- Don-Alvin Adegeest |
McKinsey, a management consulting firm to many Fortune 500 businesses, is to open a retail store in an American shopping mall selling underwear, jewellery and beauty.
The store's success will depend on data, as the driver of this retail venture is to see the "effectiveness of new technology that retailers and their advisers could deploy to keep stores relevant in the age of Amazon," reports the Financial Times.
Housed in the Mall of America, Minnesota, the largest shopping mall in the U.S., McKinsey will be collating customer insights to advise its clients on the types of technologies to invest in.
Called the Modern Retail Collective, McKinsey will collect data on everything from how customers move throughout the store to the articles they touch and try on, to their purchasing decisions.
Shoppers will leave privacy concerns at the doorstep
While many visitors to the store will be unaware their every move will be analysed, McKinsey aims to discover a formula for enhancing in-store experiences and drive profits for retailers for its various clients.
The retail experiment will initially see four fashion and beauty brands participate, including jeweller Kendra Scott, type:A Deodorant, Elevé Cosmetics and ThirdLove, a lingerie brand.

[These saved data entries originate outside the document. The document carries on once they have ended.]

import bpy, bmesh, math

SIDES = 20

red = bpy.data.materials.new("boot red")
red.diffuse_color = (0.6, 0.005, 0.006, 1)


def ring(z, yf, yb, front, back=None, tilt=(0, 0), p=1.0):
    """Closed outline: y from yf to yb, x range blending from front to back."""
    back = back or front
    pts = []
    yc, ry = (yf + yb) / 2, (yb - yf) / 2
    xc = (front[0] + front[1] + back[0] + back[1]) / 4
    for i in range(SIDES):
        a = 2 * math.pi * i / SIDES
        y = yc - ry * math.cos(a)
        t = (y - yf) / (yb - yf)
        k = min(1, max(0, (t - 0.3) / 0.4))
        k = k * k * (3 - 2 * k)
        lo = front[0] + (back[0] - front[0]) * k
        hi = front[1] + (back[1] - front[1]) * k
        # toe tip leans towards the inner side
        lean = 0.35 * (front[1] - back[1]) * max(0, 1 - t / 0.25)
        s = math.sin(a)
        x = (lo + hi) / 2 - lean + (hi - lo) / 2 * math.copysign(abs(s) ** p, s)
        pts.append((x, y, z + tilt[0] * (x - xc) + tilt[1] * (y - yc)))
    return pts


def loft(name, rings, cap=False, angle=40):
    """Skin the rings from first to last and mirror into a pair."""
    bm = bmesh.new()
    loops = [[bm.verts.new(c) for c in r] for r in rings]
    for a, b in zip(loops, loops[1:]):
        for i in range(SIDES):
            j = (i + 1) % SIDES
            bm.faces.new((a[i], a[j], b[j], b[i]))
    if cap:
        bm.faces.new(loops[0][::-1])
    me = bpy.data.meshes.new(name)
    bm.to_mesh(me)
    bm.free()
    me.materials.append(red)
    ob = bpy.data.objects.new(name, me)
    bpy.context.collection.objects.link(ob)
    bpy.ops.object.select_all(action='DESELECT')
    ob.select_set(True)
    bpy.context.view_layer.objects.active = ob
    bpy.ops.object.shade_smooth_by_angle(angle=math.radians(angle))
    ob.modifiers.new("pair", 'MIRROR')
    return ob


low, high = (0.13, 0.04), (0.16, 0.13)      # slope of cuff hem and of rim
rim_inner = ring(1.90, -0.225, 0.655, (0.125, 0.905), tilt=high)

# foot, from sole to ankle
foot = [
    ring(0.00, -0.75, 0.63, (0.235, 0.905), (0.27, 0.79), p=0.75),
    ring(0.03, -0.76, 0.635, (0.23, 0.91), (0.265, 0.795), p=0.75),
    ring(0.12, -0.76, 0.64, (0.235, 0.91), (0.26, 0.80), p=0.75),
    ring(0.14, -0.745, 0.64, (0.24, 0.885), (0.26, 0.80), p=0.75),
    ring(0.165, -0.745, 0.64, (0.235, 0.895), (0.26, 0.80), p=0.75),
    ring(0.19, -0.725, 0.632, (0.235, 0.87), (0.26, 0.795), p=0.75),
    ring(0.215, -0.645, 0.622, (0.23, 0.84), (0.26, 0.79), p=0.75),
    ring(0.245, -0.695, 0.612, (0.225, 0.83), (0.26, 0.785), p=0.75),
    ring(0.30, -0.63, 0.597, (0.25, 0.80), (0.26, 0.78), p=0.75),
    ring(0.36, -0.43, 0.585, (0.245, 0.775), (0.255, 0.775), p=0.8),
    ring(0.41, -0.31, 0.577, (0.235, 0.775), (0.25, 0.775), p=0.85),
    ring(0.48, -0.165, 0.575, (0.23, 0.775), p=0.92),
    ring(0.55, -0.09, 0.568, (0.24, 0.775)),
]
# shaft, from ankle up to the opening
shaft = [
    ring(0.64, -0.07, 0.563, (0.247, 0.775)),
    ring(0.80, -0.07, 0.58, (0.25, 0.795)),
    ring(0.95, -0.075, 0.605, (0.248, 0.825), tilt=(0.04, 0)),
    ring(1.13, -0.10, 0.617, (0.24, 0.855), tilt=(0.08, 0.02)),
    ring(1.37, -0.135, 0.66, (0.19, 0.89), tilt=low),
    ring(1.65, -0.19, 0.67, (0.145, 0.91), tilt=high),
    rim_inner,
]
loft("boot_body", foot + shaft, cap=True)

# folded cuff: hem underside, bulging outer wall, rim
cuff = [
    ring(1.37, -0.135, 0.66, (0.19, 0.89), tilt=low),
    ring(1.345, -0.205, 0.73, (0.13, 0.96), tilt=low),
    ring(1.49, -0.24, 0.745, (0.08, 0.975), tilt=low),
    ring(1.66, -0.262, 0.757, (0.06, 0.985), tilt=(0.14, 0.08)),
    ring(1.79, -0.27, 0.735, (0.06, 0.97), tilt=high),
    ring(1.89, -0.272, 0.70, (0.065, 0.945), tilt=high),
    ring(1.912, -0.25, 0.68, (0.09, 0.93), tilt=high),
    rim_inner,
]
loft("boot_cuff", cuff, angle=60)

Praveen Adhi, a McKinsey partner, told the Financial Times retail executives were “constantly inundated with pitches, and can struggle to figure out how to get value from all the different technologies out there. We thought it would be a great way to learn."
The Mall of America is not charging rent for the space, reports CBS news, and retailers will take home all revenue from in-store sales. This marks the largest investment in retail strategy to date for McKinsey, which says it has deployed roughly a dozen experts and a full-time team to run the immersive experience from start to finish.
While McKinsey and its clientele have plenty of budget to test and trial new retail experiences, their ethos is far from the young designer or brand looking to open their first store to sell a product designed and fueled by their creative passion, rather than a boardroom of executives who need to see growth.
Photo credit: Mall of America, courtesy